Since 1976, Ebola Virus Disease (EVD) has shown up more than twenty times, almost always on the African continent. It shows no signs of stopping. If anything, it’s getting worse, as it spreads beyond western and central Africa and shows its ugly face in Europe and North America. Just how ugly is that face? The death toll speaks to that. We also know that this is a very efficient virus, which can kill within several days of onset of symptoms; symptoms which are unpleasant in the best of circumstances: fever, muscle, head and stomach aches, rash, bloody diarrhea, vomiting, and massive external and internal bleeding. But exactly how does Ebola kill you?
What Does Ebola Do to Your Body?
According to WebMD’s Dr. Michael Smith, Ebola is a “worm-like virus” which operates in a deviant fashion. After entering the host, it adjoins to the cell’s exterior. After invasion, the virus reproduces, and makes the cells burst, causing particles to emanate in every direction. Subsequent to that, Ebola takes over the entire immunological system. The virus utilizes the very cells which are designed to ward off infections in order to get to other areas of the host, including the liver, spleen, kidneys and brain. The firework of particulates starts off an almost unstoppable inflammatory reaction. In turn, the patient presents with sudden flu-like symptoms. In the vascular system, Ebola makes the body clot and bleed simultaneously. It is the bleeding into the dermis which makes a red rash show. Now that the host’s body can no longer clot in the normal fashion, internal bleeding starts to happen. Bleeding also occurs from all orifices: eyes, ears and nose. Entire body systems shut down.
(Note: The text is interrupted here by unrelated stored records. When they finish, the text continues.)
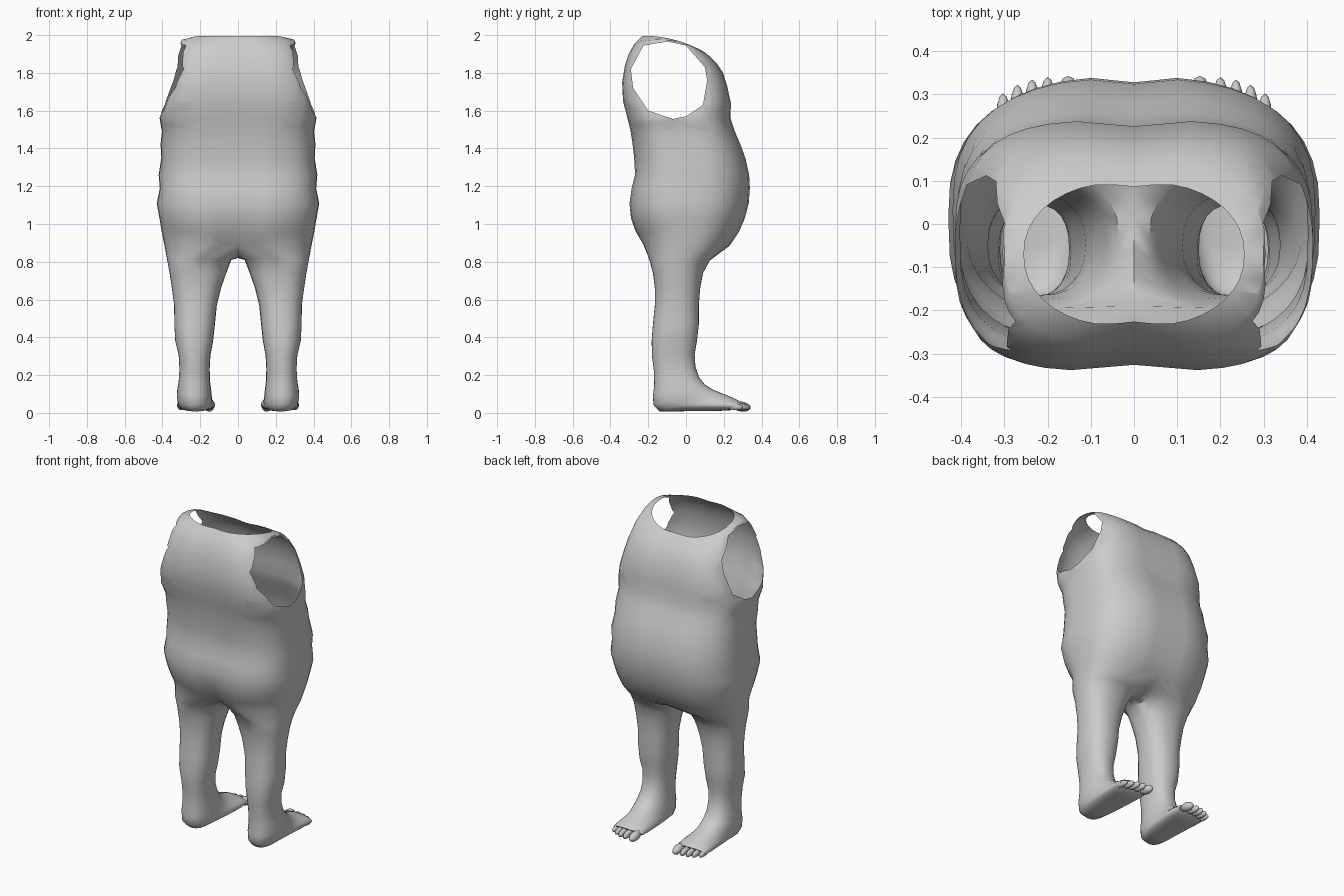
import bpy, bmesh, math
from mathutils import Vector

if "Cube" in bpy.data.objects:
    bpy.data.objects.remove(bpy.data.objects["Cube"])

grey = bpy.data.materials.new("plain_grey")
grey.diffuse_color = (0.6, 0.6, 0.6, 1)
grey.use_nodes = True
grey.node_tree.nodes["Principled BSDF"].inputs["Base Color"].default_value = grey.diffuse_color

OUT, INN = 20, 12   # segments on the outer and inner half of a section


def section(angles, back, front, xc, hx, nb, nf, bump=0.0, mid=0.5):
    """Rounded section spanning two (y, z) points, tilted as they imply."""
    pts = []
    for a in angles:
        c, s = math.cos(a), math.sin(a)
        n = nb if s < 0 else nf
        u = math.copysign(abs(s) ** (2 / n), s)
        x = math.copysign(max(abs(c), 1e-12) ** (2 / n), c)
        t = mid + u * (mid if u < 0 else 1 - mid)
        y = back[0] + (front[0] - back[0]) * t
        z = back[1] + (front[1] - back[1]) * t + bump * (1 - u * u)
        px = xc + hx * x
        pts.append(Vector((0.0 if abs(px) < 1e-4 else px, y, z)))
    return pts


outer = [math.radians(-90 + 180 * i / OUT) for i in range(OUT + 1)]
inner = [math.radians(90 + 180 * i / INN) for i in range(1, INN)]

# Torso: back y, z, front y, z, half width, back and front squareness, side lift
torso = [
    (-.24, 1.995, .10, 1.91, .255, 2.2, 2.2, .025),
    (-.275, 1.955, .13, 1.885, .300, 3.0, 3.0, .050),
    (-.305, 1.90, .165, 1.85, .325, 3.6, 3.4, .040),
    (-.325, 1.84, .198, 1.80, .348, 4.0, 3.6, .010),
    (-.34, 1.75, .22, 1.73, .370, 4.0, 3.6, 0),
    (-.335, 1.65, .24, 1.64, .395, 4.0, 3.4, 0),
    (-.312, 1.56, .238, 1.56, .415, 3.6, 3.0, 0),
    (-.295, 1.49, .262, 1.49, .403, 3.3, 2.8, 0),
    (-.285, 1.42, .292, 1.42, .410, 3.2, 2.7, 0),
    (-.277, 1.35, .318, 1.35, .406, 3.2, 2.6, 0),
    (-.272, 1.26, .338, 1.26, .420, 3.2, 2.6, 0),
    (-.29, 1.19, .342, 1.19, .414, 3.2, 2.6, 0),
    (-.302, 1.11, .336, 1.11, .430, 3.0, 2.6, 0),
    (-.295, 1.03, .315, 1.03, .416, 2.8, 2.6, 0),
    (-.272, .96, .285, .96, .404, 2.6, 2.6, 0),
    (-.235, .895, .235, .885, .390, 2.5, 2.6, 0),
]
# Leg and foot: back y, z, front y, z, inner x, outer x
leg = [
    (-.195, .815, .125, .805, .035, .375),
    (-.175, .74, .09, .74, .062, .362),
    (-.165, .66, .075, .66, .090, .350),
    (-.165, .57, .068, .57, .112, .338),
    (-.175, .47, .068, .47, .122, .337),
    (-.182, .38, .058, .38, .132, .332),
    (-.180, .30, .046, .31, .146, .314),
    (-.170, .22, .050, .245, .150, .310),
    (-.168, .15, .068, .19, .148, .314),
    (-.175, .09, .10, .15, .142, .322),
    (-.172, .04, .145, .122, .138, .323),
    (-.14, .008, .185, .106, .134, .318),
    (-.05, .008, .22, .092, .128, .318),
    (.07, .010, .25, .080, .122, .322),
    (.17, .010, .27, .070, .121, .324),
    (.235, .014, .285, .060, .125, .320),
]

bm = bmesh.new()


def loft(a, b, closed):
    n = len(a)
    for i in range(n if closed else n - 1):
        j = (i + 1) % n
        bm.faces.new((a[i], a[j], b[j], b[i]))


# Half torso, with soft dents along the spine and belly centre
rows = []
for yb, zb, yf, zf, hw, nb, nf, lift in torso:
    pts = section(outer, (yb, zb), (yf, zf), 0, hw, nb, nf, lift, 0.5)
    for p in pts:
        dent = math.exp(-(p.x / .06) ** 2)
        low = .035 * math.exp(-((p.z - .93) / .1) ** 2) if p.y < 0 else 0
        p.y -= math.copysign((.014 + low) * dent, p.y)
    rows.append([bm.verts.new(p) for p in pts])
for a, b in zip(rows, rows[1:]):
    loft(b, a, False)

# Crotch seam closes the half torso into the top of the leg
hip = rows[-1]
f, k = hip[-1].co.copy(), hip[0].co.copy()
seam = []
for i in range(1, INN):
    t = i / INN
    p = f.lerp(k, t)
    p.z -= .07 * math.sin(math.pi * t) ** .8
    seam.append(bm.verts.new(p))
prev = hip + seam
for yb, zb, yf, zf, xi, xo in leg:
    pts = section(outer + inner, (yb, zb), (yf, zf), (xi + xo) / 2, (xo - xi) / 2, 2.3, 2.3)
    ring = [bm.verts.new(p) for p in pts]
    loft(ring, prev, True)
    prev = ring
bm.faces.new(prev)

# Arm opening: cut its outline into the side, then remove the inside
hole = [(-.292, 1.82), (-.225, 1.945), (-.10, 1.966), (.0, 1.945), (.10, 1.83),
        (.112, 1.76), (.09, 1.63), (.0, 1.57), (-.07, 1.556), (-.20, 1.60), (-.28, 1.72)]
edges = list(zip(hole, hole[1:] + hole[:1]))
for p, q in edges:
    faces = [g for g in bm.faces if g.calc_center_median().x > .27
             and g.calc_center_median().z > 1.5]
    geom = set(faces)
    for g in faces:
        geom.update(g.edges)
        geom.update(g.verts)
    bmesh.ops.bisect_plane(bm, geom=list(geom), dist=1e-5, plane_co=(0, p[0], p[1]),
                           plane_no=(0, q[1] - p[1], p[0] - q[0]))


def inside(c):
    # the outline runs clockwise in (y, z)
    return c.x > .27 and all((q[0] - p[0]) * (c.z - p[1]) - (q[1] - p[1]) * (c.y - p[0]) < 0
                             for p, q in edges)


bmesh.ops.delete(bm, geom=[g for g in bm.faces if inside(g.calc_center_median())], context='FACES')
bmesh.ops.recalc_face_normals(bm, faces=bm.faces)
centre = [g for g in bm.faces if 1.1 < g.calc_center_median().z < 1.3]
if sum(g.normal.x for g in centre) < 0:
    bmesh.ops.reverse_faces(bm, faces=bm.faces)


def finish(mesh_bm, name, angle):
    me = bpy.data.meshes.new(name)
    mesh_bm.to_mesh(me)
    mesh_bm.free()
    me.materials.append(grey)
    ob = bpy.data.objects.new(name, me)
    bpy.context.collection.objects.link(ob)
    bpy.ops.object.select_all(action='DESELECT')
    ob.select_set(True)
    bpy.context.view_layer.objects.active = ob
    mir = ob.modifiers.new("mirror", 'MIRROR')
    mir.merge_threshold = .0005
    bpy.ops.object.modifier_apply(modifier=mir.name)
    bpy.ops.object.shade_smooth_by_angle(angle=math.radians(angle))


finish(bm, "body_shell", 50)

# Toes: x, tip y, half width, half height
toes = bmesh.new()
for x, tip, w, h in [(.152, .343, .026, .027), (.200, .340, .017, .022), (.236, .334, .016, .021),
                     (.270, .322, .016, .020), (.303, .302, .016, .019)]:
    made = bmesh.ops.create_uvsphere(toes, u_segments=12, v_segments=8, radius=1)
    for v in made['verts']:
        v.co = Vector((x + v.co.x * w, tip - .05 + v.co.y * .05, .034 + v.co.z * h - v.co.y * .006))
for g in toes.faces:
    g.smooth = True
finish(toes, "toes", 60)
Exsanguination, comorbid with organ failure, is why this is such a deadly virus. Perchance, physicians are able to maintain the body’s systems, via intravenous (IV) solutions, blood transfusions, a breathing machine and general supportive care, chances for the patient’s survival increase dramatically. Ebola moves quickly and can kill in a fortnight. In this outbreak, about 60% of those infected have passed away. Were access to healthcare better, many more would be saved. Citizens of the States have almost no risk of contracting the illness. The U.S. government is going above and beyond to keep Ebola contained.